Starting at the line that contains "1.64, 1.675, 1.685]" and ending at the line that contains "1.33, 1.36, 1.36]", the lines below are to be given again exactly, with nothing added.

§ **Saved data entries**
---
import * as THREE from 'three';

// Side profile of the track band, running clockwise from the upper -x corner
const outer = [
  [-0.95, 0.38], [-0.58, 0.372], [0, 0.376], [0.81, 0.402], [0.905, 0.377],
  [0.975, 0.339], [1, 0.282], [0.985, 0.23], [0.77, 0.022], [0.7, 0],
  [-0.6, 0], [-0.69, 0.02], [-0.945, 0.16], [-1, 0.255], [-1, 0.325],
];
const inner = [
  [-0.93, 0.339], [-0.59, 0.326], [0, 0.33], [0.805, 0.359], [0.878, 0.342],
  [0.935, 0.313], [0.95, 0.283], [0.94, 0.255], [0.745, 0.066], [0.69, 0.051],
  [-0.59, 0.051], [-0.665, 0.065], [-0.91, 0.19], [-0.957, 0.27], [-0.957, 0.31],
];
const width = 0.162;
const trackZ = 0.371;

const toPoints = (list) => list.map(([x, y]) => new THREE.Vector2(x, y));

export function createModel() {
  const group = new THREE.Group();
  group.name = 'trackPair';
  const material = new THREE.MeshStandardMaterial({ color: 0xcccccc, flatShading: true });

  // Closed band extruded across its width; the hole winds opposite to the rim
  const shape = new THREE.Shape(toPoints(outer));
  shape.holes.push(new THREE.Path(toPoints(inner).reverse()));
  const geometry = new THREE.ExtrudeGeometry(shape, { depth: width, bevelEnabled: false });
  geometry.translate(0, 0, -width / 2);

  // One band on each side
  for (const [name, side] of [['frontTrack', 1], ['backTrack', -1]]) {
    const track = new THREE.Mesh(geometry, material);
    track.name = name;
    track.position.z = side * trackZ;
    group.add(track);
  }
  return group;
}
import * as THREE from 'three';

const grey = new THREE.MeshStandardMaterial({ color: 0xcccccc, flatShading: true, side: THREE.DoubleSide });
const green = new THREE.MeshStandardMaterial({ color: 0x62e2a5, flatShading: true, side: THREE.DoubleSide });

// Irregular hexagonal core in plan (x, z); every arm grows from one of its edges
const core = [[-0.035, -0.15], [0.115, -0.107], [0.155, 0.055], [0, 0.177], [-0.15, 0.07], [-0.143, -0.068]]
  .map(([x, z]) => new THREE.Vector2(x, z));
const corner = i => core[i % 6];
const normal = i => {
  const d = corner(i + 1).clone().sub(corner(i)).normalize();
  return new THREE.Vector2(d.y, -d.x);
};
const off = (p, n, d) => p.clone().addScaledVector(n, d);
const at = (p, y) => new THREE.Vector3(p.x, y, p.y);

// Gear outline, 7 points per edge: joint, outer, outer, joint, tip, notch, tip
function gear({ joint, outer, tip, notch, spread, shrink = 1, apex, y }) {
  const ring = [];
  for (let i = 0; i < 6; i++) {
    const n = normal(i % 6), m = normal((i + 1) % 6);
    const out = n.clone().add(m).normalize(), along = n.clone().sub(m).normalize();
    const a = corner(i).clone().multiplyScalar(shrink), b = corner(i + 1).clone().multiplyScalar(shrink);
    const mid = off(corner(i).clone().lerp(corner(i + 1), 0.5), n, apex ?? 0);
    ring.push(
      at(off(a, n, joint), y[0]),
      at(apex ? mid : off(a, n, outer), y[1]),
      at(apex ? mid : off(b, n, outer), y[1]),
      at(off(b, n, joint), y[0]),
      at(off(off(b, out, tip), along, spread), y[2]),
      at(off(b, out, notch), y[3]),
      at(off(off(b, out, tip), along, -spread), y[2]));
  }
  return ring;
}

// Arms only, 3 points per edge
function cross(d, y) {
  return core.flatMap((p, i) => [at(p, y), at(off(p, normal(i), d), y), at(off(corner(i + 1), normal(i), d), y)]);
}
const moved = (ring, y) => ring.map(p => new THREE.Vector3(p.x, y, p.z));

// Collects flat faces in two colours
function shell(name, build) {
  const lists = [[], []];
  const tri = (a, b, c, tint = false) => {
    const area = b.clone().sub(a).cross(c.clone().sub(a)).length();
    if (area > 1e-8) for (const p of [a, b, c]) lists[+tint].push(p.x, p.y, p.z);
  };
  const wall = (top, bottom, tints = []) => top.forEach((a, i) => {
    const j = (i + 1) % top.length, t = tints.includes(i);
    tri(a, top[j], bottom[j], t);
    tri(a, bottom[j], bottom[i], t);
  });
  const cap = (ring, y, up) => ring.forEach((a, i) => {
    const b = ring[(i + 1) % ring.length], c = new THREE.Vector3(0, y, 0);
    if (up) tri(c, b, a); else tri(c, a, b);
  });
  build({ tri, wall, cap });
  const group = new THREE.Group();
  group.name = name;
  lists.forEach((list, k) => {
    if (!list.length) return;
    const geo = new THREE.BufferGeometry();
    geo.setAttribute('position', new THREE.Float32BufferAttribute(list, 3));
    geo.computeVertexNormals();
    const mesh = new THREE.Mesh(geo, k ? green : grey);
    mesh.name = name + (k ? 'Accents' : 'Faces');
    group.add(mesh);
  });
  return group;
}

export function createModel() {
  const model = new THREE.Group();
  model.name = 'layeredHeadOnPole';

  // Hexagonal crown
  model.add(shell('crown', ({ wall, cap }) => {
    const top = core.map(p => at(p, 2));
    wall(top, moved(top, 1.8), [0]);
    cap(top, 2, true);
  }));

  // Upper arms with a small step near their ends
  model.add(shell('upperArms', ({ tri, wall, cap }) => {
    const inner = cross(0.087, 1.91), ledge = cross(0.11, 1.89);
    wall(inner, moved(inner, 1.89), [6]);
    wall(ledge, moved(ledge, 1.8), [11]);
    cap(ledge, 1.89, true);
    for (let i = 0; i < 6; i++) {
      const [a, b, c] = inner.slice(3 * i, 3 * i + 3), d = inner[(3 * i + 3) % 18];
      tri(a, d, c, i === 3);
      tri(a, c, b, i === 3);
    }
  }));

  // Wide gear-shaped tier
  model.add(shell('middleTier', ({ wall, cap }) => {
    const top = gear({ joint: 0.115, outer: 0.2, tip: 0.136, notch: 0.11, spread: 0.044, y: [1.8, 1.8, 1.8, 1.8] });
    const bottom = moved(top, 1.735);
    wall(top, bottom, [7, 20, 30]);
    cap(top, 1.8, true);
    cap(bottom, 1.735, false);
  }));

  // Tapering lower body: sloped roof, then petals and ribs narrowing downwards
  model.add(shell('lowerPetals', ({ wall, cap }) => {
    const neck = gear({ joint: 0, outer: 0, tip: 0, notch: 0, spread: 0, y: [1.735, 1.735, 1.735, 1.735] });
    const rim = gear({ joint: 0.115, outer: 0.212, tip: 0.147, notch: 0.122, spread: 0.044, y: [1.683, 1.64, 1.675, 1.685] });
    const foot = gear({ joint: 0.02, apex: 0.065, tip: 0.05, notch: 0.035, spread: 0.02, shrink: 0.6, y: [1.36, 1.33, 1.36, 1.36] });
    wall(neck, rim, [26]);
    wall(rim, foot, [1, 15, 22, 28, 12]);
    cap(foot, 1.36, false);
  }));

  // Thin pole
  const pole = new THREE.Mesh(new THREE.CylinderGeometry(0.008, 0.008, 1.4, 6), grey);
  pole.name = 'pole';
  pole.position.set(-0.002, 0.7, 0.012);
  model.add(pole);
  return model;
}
---
§ **Expected answer**
    const rim = gear({ joint: 0.115, outer: 0.212, tip: 0.147, notch: 0.122, spread: 0.044, y: [1.683, 1.64, 1.675, 1.685] });
    const foot = gear({ joint: 0.02, apex: 0.065, tip: 0.05, notch: 0.035, spread: 0.02, shrink: 0.6, y: [1.36, 1.33, 1.36, 1.36] });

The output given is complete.